Junior doctors at Blackpool Vic ignored hospital rules about sepsis - contributing to the death of a grandfather from Cleveleys.
William Shaw, 69, died at the hospital on May 11 2018 from multi-organ failure and septicaemia.
He had been brought in by ambulance at 5.15pm on May 2 with abdominal pain and sickness, and was showing signs of an infection.
He should have been placed on the Vic’s sepsis pathway, but the junior doctor who saw him decided not to.
At Blackpool Town Hall last week, coroner Clare Doherty said that junior doctors involved in the early care of Mr Shaw felt that their own personal judgement was more important than following the hospital’s strict rules in cases where sepsis may be a risk.
She raised a similar issue with the hospital following a previous inquest in which a man died after not being placed on the pathway when he should have been.
She said: “In relation to staff failing to trigger the sepsis pathway, I was concerned that there may be a risk of future deaths if this continues.
“The Trust has put many measures in place to train and educate staff in the importance of adhering to the Trust’s protocols.
“Hearing the junior doctors’ evidence, they believe their judgement is paramount and while hospital protocols are helpful tools, they are not mandatory. I think further discussion with staff by the Trust may produce more cohesive and better protection.”
At 9.10am on May 3, the day after Mr Shaw was admitted, a senior doctor ordered an urgent CT scan should be carried out as he suspected he was suffering from peritonitis - an infection of the abdomen.
But this was not done until shortly after midnight on May 4, revealing a bowel perforation believed to have been caused by a large ulcer.
He was taken in for a laparotomy to repair the severe perforation at 2.30am.
However, Mr Shaw’s condition continued to decline and he died seven days later.
Ms Doherty said: “Mr Shaw was always going to need complex surgery which was not without risk, however the failure to do a CT scan increased Mr Shaw’s risk of mortality from 28 per cent to between 72 and 98 per cent.
“There were several gross failings to provide medical attention, notably a failure from professionals to communicate clearly with each other and ensure that a CT scan was carried out.
“There was a failure to provide care which, on the balance of probability, directly caused Mr Shaw’s death.”
The coroner also raised concerns that, in the hospital’s own internal investigation, one of the doctors involved in Mr Shaw’s care was not sought for comment, as he had left the Trust.
A number of key pieces of evidence were also not provided to the court until the last minute.
Ms Doherty said: “I do wish to make it clear that if in future a case arises where procedures are not followed, particularly related to the sepsis pathway, I will consider a regulation 28 letter and in doing so I will consider not just sending it to the Trust, but sending it to the Care Quality Commission.”

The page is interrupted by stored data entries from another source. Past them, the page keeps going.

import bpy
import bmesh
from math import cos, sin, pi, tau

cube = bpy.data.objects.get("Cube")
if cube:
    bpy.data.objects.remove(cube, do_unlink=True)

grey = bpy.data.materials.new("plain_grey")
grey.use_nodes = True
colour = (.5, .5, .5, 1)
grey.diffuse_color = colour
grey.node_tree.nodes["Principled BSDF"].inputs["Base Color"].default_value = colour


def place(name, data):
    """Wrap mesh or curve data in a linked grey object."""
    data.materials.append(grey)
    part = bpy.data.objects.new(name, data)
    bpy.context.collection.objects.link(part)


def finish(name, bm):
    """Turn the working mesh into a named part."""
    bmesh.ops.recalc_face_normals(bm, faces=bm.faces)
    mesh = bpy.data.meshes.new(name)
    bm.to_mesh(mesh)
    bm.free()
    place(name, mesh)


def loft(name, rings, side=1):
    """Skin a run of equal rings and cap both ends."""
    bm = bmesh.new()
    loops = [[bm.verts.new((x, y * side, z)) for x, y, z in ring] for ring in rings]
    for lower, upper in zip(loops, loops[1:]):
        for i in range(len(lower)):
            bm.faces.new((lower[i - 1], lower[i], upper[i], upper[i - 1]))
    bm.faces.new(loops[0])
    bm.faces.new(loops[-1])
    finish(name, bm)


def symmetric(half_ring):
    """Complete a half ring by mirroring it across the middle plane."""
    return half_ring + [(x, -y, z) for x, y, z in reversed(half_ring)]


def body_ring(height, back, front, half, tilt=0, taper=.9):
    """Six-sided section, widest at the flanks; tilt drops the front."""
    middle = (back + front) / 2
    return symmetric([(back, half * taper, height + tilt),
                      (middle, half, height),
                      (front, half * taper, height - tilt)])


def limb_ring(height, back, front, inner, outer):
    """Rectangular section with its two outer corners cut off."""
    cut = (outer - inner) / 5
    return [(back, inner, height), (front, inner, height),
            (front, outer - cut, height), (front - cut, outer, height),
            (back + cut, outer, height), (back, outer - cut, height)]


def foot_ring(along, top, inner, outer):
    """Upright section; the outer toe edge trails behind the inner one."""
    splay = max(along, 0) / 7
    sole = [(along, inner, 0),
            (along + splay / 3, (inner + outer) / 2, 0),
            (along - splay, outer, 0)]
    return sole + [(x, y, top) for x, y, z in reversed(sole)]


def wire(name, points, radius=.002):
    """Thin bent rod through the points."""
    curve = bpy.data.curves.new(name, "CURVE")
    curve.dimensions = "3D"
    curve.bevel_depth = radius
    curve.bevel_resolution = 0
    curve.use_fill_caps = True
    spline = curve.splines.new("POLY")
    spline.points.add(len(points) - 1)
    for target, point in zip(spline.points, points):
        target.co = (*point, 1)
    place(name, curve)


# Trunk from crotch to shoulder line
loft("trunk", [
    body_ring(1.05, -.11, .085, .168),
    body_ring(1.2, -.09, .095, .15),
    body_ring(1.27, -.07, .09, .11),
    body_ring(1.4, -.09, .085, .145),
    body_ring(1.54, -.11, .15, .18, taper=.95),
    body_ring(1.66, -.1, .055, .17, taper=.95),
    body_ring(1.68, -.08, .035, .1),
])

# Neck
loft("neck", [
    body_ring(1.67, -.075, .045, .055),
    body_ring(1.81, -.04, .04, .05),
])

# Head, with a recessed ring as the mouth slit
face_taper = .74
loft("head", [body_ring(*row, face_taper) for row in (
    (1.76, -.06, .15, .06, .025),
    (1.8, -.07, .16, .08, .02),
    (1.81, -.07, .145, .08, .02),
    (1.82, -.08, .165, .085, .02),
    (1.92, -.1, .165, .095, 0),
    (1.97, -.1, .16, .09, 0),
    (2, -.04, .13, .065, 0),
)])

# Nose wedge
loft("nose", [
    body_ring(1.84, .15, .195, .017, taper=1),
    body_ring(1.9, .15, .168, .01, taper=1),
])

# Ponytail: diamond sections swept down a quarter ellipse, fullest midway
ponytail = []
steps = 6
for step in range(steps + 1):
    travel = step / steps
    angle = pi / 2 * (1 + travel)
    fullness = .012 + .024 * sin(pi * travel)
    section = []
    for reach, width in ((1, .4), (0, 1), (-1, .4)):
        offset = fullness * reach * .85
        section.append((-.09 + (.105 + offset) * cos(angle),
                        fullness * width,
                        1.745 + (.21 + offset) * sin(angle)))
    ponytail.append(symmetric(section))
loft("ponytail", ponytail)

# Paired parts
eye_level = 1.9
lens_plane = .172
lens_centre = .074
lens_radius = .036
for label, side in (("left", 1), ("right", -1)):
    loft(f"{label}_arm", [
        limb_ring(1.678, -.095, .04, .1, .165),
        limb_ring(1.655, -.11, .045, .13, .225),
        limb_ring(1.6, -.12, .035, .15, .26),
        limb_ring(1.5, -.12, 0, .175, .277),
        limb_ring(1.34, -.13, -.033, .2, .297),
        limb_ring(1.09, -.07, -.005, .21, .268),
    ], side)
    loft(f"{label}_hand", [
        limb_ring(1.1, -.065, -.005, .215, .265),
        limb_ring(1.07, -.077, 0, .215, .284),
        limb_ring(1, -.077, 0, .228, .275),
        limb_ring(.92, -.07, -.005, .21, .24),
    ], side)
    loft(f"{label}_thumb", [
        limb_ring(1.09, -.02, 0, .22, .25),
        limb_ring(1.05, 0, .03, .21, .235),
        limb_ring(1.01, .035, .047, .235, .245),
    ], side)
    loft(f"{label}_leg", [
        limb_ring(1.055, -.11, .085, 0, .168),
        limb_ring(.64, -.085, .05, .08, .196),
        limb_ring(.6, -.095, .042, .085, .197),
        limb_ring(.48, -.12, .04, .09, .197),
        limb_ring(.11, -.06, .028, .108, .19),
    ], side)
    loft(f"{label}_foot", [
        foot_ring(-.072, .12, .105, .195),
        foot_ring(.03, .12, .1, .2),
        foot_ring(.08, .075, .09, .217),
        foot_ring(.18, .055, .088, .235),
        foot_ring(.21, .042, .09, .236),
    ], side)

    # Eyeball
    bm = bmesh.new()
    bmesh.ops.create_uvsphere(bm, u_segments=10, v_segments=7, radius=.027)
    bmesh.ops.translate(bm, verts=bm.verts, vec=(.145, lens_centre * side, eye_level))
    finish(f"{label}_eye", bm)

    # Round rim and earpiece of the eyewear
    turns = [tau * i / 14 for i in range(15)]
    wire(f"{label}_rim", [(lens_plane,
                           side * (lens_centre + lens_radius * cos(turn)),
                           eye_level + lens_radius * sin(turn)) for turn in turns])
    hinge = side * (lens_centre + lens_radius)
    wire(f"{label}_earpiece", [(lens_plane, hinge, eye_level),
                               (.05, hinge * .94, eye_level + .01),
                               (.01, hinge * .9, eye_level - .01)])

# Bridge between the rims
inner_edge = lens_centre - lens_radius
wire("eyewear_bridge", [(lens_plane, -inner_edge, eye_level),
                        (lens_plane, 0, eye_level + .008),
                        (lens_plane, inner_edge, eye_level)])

A regulation 28 letter from another coroner had already been sent to the hospital regarding staff failing to properly fill in patient notes, she said.
Sue Ann Shaw, Mr Shaw’s daughter, said: “I would like to thank the coroner, Clare Doherty, for leading the very thorough investigation into the circumstances leading to my dad’s death at Blackpool Victoria Hospital.
“My dad was a very proud, hardworking man who was socially active and enjoyed life. My brother and I are deeply saddened by the thought that he could still be alive to enjoy his family and leisure time had his condition been diagnosed and treated sooner.
“It is very distressing to think that those whose responsibility it was to advocate and care for him let him down when he was at his most vulnerable and this is something that we will need to come to terms with.
“My dad certainly suffered before his death. He lost his life and the reverberations have been felt by all who knew him. I’m sure the professionals involved have also experienced distress as a result.
“We hope that Blackpool Victoria Hospital will address the issues identified by the coroner so that another preventable death and all the pain associated with such a tragic event does not happen again.”
Professor Mark O’Donnell, Medical Director at Blackpool Teaching Hospitals NHS Foundation Trust said: “We offer our deepest condolences to the family in this very tragic incident.
“Our thoughts and full support are with them at this difficult time.
“A full investigation into this case was conducted by the Trust and a number of learning points were identified.
“An action plan has been put in place and lessons learned have been shared with our staff and Mr Shaw’s family.”
The hospital refused to say whether any action had been taken against doctors responsible for the failings that led to Mr Shaw’s death.